Birria Tacos ($3)
Along Union Avenue, where several restaurants turn out authentic tacos, few are as good as this regional specialty from the Mexican state of Jalisco. The equation is simple: soft corn tortillas and braised beef in a complex, pepper-and-clove-spiced broth.
Expect a wait at this newish Middle Eastern spot, where everything is made-to-order (seriously, multiple signs read “worth the wait”), but for hummus this ethereally light, smooth, and lemony, it’s worth it every time.
The Joey Cannoli (far right) gets capped with Ferrero Rocher.
Photo by Heather Sommer
The Joey Cannoli ($5)
When is a cannolo more than just a cannolo? When the smooth, sweet ricotta filling studded with chocolate chips and piped into a crispy shell is capped on each end with a Ferrero Rocher.
“Betcha can’t eat just one” may belong to Lay’s Potato Chips legally, but it applies just as much to the hot, straight-from-the-fryer, sugar-coasted churros at this Mexican bakery, where pretty much everything is priced less than $15.
Pad Kee Mao ($11)
No matter how much heat you decide you want — dishes come in mild, medium, hot, and searing Thai spicy — this mix of stir-fried flat noodles, vegetables, protein, fragrant basil, and umami-packed kee mao sauce is sweet, tangy, and delicious.
Chicken Parm ($14)
In a sea of mediocre chicken parm, Pizzeria La Rosa does everything right. Organic, free-range, dark-meat chicken is brined for 24 hours, breaded, fried, cloaked in milky house-made mozzarella, and finished with faintly spicy tomato sauce that cuts through all that richness.
The arepa de pabellon at Arepa Mania Venezuelan Cuisine.
photo courtesy of arepa Mania Venezuelan cuisine
Arepa De Pabellon ($11)
Mexican isn’t the only Latin cuisine that’s thriving in NewRo. Venezuelan hits its apex with these golden arepas filled with a classic, hearty mix of saucy braised beef, black beans, fried sweet plantains, avocado, and a mountain of shredded cheese.
Al Pastor Taco ($3)

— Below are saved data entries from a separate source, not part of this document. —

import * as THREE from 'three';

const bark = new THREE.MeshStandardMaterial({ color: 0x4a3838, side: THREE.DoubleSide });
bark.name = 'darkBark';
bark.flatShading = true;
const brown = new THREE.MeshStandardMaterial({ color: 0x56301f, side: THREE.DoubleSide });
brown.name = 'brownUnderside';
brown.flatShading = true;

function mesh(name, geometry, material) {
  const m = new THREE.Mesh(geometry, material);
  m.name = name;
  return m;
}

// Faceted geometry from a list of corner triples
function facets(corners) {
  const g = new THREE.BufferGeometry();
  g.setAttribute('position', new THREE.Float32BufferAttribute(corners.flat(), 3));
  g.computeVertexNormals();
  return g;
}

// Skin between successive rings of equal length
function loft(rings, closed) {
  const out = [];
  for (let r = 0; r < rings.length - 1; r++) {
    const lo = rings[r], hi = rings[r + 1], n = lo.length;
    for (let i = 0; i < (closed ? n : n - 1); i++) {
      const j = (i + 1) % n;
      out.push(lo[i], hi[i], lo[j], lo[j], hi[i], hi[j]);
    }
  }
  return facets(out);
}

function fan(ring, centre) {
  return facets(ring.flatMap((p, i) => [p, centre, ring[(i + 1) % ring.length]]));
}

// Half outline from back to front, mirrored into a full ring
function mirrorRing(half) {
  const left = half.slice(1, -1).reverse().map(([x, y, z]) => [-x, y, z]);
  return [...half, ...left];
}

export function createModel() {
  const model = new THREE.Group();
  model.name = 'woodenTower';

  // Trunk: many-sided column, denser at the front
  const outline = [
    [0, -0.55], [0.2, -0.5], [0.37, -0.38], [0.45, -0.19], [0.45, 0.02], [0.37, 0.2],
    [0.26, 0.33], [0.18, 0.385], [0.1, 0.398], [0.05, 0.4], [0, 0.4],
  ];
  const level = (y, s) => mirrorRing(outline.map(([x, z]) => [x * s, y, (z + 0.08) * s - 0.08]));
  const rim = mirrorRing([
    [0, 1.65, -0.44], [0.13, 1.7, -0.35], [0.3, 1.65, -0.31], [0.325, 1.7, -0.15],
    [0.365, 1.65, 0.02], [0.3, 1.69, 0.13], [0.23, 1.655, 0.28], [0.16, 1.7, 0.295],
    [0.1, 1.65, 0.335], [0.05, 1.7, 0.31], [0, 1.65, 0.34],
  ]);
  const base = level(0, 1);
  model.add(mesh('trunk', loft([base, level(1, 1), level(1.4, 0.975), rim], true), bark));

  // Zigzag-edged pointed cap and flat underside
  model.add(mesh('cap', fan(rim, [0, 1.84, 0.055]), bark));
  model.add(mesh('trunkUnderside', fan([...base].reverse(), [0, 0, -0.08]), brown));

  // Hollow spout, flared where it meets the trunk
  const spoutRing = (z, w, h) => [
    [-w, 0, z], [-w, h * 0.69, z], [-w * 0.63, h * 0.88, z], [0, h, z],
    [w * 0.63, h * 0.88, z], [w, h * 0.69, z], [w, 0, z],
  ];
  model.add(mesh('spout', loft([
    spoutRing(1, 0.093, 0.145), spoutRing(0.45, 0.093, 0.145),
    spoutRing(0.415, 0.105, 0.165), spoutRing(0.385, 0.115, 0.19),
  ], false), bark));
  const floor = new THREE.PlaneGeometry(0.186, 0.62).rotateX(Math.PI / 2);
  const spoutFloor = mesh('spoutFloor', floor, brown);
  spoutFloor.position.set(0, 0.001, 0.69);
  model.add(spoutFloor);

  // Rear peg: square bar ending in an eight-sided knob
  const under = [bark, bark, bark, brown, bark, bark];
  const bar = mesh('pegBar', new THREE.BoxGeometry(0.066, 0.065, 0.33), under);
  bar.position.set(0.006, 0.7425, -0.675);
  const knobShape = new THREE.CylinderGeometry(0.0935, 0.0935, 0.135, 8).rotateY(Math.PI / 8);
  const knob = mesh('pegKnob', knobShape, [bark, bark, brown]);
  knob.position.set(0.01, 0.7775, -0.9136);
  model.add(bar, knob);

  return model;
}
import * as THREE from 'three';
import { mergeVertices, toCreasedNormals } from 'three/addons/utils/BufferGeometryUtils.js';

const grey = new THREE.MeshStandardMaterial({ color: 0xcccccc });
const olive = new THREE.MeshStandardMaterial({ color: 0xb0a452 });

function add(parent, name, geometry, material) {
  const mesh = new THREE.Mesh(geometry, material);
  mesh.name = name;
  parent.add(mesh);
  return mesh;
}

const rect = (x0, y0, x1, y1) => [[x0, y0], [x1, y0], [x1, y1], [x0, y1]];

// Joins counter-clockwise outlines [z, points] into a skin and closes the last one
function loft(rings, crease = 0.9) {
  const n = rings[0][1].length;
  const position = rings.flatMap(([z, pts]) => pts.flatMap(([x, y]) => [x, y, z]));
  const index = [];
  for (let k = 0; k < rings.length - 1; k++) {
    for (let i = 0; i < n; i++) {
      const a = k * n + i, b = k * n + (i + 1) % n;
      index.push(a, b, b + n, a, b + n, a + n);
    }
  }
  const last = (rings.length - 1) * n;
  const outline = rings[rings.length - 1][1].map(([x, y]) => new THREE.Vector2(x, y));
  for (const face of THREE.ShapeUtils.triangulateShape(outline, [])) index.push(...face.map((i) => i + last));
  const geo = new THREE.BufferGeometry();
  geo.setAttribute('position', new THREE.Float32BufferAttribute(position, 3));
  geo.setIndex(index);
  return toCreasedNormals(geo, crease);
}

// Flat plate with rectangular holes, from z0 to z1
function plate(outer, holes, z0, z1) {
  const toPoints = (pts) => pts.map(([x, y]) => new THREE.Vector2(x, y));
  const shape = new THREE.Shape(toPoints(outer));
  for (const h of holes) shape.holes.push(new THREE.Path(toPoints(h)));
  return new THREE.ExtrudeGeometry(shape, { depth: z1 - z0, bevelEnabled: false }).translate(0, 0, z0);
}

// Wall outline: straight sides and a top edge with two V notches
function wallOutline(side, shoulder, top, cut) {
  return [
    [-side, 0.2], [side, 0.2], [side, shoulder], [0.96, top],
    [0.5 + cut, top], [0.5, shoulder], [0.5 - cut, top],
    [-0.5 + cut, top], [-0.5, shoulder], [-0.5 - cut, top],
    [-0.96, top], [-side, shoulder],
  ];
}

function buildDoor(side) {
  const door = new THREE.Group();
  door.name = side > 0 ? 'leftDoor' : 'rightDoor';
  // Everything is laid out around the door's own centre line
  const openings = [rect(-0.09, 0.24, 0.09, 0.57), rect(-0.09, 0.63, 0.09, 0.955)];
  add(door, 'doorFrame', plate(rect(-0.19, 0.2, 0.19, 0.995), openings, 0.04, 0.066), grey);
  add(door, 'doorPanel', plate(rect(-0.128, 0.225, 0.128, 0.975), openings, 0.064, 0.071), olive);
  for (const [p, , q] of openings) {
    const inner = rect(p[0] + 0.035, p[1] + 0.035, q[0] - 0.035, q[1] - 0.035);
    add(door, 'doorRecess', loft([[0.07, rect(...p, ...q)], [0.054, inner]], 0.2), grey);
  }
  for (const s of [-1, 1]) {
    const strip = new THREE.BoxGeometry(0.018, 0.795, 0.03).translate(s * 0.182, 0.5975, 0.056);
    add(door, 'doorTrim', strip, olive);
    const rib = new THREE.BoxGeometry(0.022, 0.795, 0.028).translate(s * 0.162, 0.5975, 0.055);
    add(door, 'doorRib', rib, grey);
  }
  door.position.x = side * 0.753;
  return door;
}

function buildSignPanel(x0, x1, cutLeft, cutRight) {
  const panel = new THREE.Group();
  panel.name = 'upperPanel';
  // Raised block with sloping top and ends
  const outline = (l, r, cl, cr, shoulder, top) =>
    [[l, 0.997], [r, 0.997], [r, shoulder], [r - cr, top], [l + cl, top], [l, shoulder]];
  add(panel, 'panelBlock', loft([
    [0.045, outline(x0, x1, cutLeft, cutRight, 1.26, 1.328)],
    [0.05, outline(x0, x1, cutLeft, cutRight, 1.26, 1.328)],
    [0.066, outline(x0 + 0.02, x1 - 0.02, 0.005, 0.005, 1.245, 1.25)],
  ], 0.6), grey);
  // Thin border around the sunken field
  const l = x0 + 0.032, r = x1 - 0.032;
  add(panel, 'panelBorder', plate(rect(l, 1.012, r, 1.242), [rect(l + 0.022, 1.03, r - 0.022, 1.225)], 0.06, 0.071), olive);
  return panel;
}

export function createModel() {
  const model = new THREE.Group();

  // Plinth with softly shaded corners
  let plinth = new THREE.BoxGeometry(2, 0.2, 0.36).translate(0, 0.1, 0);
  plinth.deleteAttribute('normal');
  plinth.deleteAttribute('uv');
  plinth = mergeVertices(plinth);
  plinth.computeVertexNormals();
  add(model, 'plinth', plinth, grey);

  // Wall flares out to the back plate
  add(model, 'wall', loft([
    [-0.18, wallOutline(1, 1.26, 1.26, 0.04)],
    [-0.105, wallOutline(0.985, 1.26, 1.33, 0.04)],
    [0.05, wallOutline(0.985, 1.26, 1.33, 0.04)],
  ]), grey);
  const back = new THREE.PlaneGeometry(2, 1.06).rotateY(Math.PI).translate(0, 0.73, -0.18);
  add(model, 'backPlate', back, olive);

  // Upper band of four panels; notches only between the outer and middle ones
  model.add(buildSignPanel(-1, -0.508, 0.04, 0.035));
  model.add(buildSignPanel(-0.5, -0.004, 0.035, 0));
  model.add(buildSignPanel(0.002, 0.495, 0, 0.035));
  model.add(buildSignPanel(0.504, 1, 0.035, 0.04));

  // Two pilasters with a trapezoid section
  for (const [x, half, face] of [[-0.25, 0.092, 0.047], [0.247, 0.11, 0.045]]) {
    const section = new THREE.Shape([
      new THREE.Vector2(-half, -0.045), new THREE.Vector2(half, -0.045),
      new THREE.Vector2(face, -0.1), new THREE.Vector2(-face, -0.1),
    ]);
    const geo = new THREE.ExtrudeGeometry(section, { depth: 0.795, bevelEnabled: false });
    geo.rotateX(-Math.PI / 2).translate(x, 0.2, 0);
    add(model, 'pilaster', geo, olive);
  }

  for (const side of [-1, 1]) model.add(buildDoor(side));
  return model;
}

It’s a bit grimy, and there’s no A/C, even in the hottest summer swelter, but the spit-roasted al pastor may be the county’s best, with tender, rich meat and rendered, crispy edges.
Midwestern summers inspired owner Michael Dubbs to spend a year learning to make dense, rich, frozen custard. The creamy treat is blended with candies and other toppings to make concretes, which can be filled with a core of hot fudge or caramel.
Avocado Toast ($11)
Sorry, dannoli and egg sandwiches, if we’re coming to this espresso bar-meet-café, we’re getting the avocado toast every time for its mix of buttery avocado, tangy pickled onions and goat cheese, crunchy pepitas, and chili.
Fried Clams ($12)
Yes, there’s a fabulous $4 old-school cheeseburger that contributes to Leno’s heralded “Greasy Nick’s” nickname (a relative of comedian Jay Leno, according to suburban legend), but the classic, no-frills fried clams and $3 Pabst Blue Ribbon are a Westchester summer staple.
Peruvian-style rotisserie chicken and fries at Juicy Chicken.
Photo by Juicy Chicken
Pollo a la Brasa ($12)
Just a dozen bucks buys an entire meal — a half-chicken, salad, and french fries or rice — at this Peruvian spot on Division Street, where the tender, hormone-free, rotisserie birds are marinated for 24 hours and served with spicy green sauce.
Classic Burger ($7)
Owner Nick Triscari loves a crazy burger (sandwiched between doughnuts, loaded with mac ’n’ cheese), but his best is this not-too-thick patty topped with American cheese, translucent onions, and plenty of pickles.